## PROBLEM TO SOLVE:
The string "bmesh" appears in some lines of the entries that follow; copy each such line.

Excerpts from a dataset
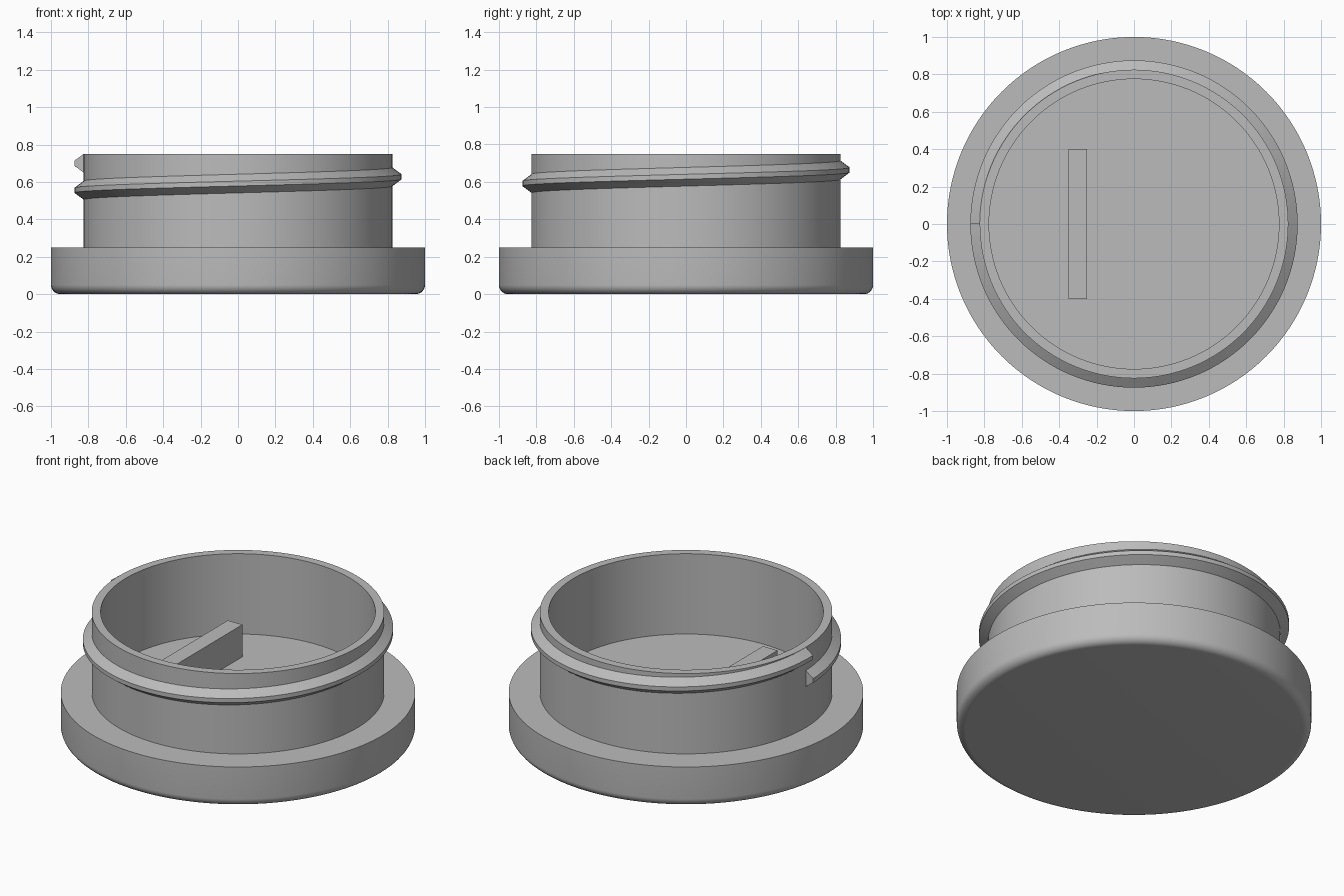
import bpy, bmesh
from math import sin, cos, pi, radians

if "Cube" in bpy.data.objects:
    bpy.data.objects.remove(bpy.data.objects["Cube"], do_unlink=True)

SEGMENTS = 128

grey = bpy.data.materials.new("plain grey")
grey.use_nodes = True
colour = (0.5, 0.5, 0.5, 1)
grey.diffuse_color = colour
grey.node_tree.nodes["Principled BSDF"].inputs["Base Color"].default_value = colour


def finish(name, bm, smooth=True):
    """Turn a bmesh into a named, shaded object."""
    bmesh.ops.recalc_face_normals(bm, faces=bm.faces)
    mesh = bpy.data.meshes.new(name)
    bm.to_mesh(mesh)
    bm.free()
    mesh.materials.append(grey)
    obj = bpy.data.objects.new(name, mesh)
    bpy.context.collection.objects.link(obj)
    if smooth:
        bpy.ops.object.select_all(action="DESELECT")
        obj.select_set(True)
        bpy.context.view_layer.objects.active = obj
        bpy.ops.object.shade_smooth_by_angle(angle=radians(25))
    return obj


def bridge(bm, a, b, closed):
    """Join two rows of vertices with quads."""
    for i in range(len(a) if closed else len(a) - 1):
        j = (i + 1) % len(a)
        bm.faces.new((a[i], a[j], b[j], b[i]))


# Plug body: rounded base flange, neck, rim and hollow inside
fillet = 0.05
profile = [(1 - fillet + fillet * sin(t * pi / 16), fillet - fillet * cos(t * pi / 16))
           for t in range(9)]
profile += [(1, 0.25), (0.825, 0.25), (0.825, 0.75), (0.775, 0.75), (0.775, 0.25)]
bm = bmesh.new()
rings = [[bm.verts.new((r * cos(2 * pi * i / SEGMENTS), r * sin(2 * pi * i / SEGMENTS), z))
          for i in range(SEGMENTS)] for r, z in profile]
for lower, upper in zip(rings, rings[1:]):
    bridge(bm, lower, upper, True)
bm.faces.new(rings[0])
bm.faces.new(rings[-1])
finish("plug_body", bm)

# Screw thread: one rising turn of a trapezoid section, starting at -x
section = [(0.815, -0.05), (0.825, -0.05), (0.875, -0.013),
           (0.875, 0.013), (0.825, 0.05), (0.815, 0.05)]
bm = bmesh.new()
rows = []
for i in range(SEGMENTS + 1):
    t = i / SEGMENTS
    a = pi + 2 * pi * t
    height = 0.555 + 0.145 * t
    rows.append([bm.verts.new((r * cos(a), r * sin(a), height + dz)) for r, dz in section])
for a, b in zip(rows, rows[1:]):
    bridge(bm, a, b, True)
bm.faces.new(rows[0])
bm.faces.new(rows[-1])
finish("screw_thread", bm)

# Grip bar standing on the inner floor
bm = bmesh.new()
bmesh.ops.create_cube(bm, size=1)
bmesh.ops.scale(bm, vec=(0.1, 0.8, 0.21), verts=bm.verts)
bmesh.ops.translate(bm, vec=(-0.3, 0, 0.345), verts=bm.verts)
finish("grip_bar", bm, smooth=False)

## RESULT OF THIS TASK:
import bpy, bmesh
    """Turn a bmesh into a named, shaded object."""
    bmesh.ops.recalc_face_normals(bm, faces=bm.faces)
bm = bmesh.new()
bm = bmesh.new()
bm = bmesh.new()
bmesh.ops.create_cube(bm, size=1)
bmesh.ops.scale(bm, vec=(0.1, 0.8, 0.21), verts=bm.verts)
bmesh.ops.translate(bm, vec=(-0.3, 0, 0.345), verts=bm.verts)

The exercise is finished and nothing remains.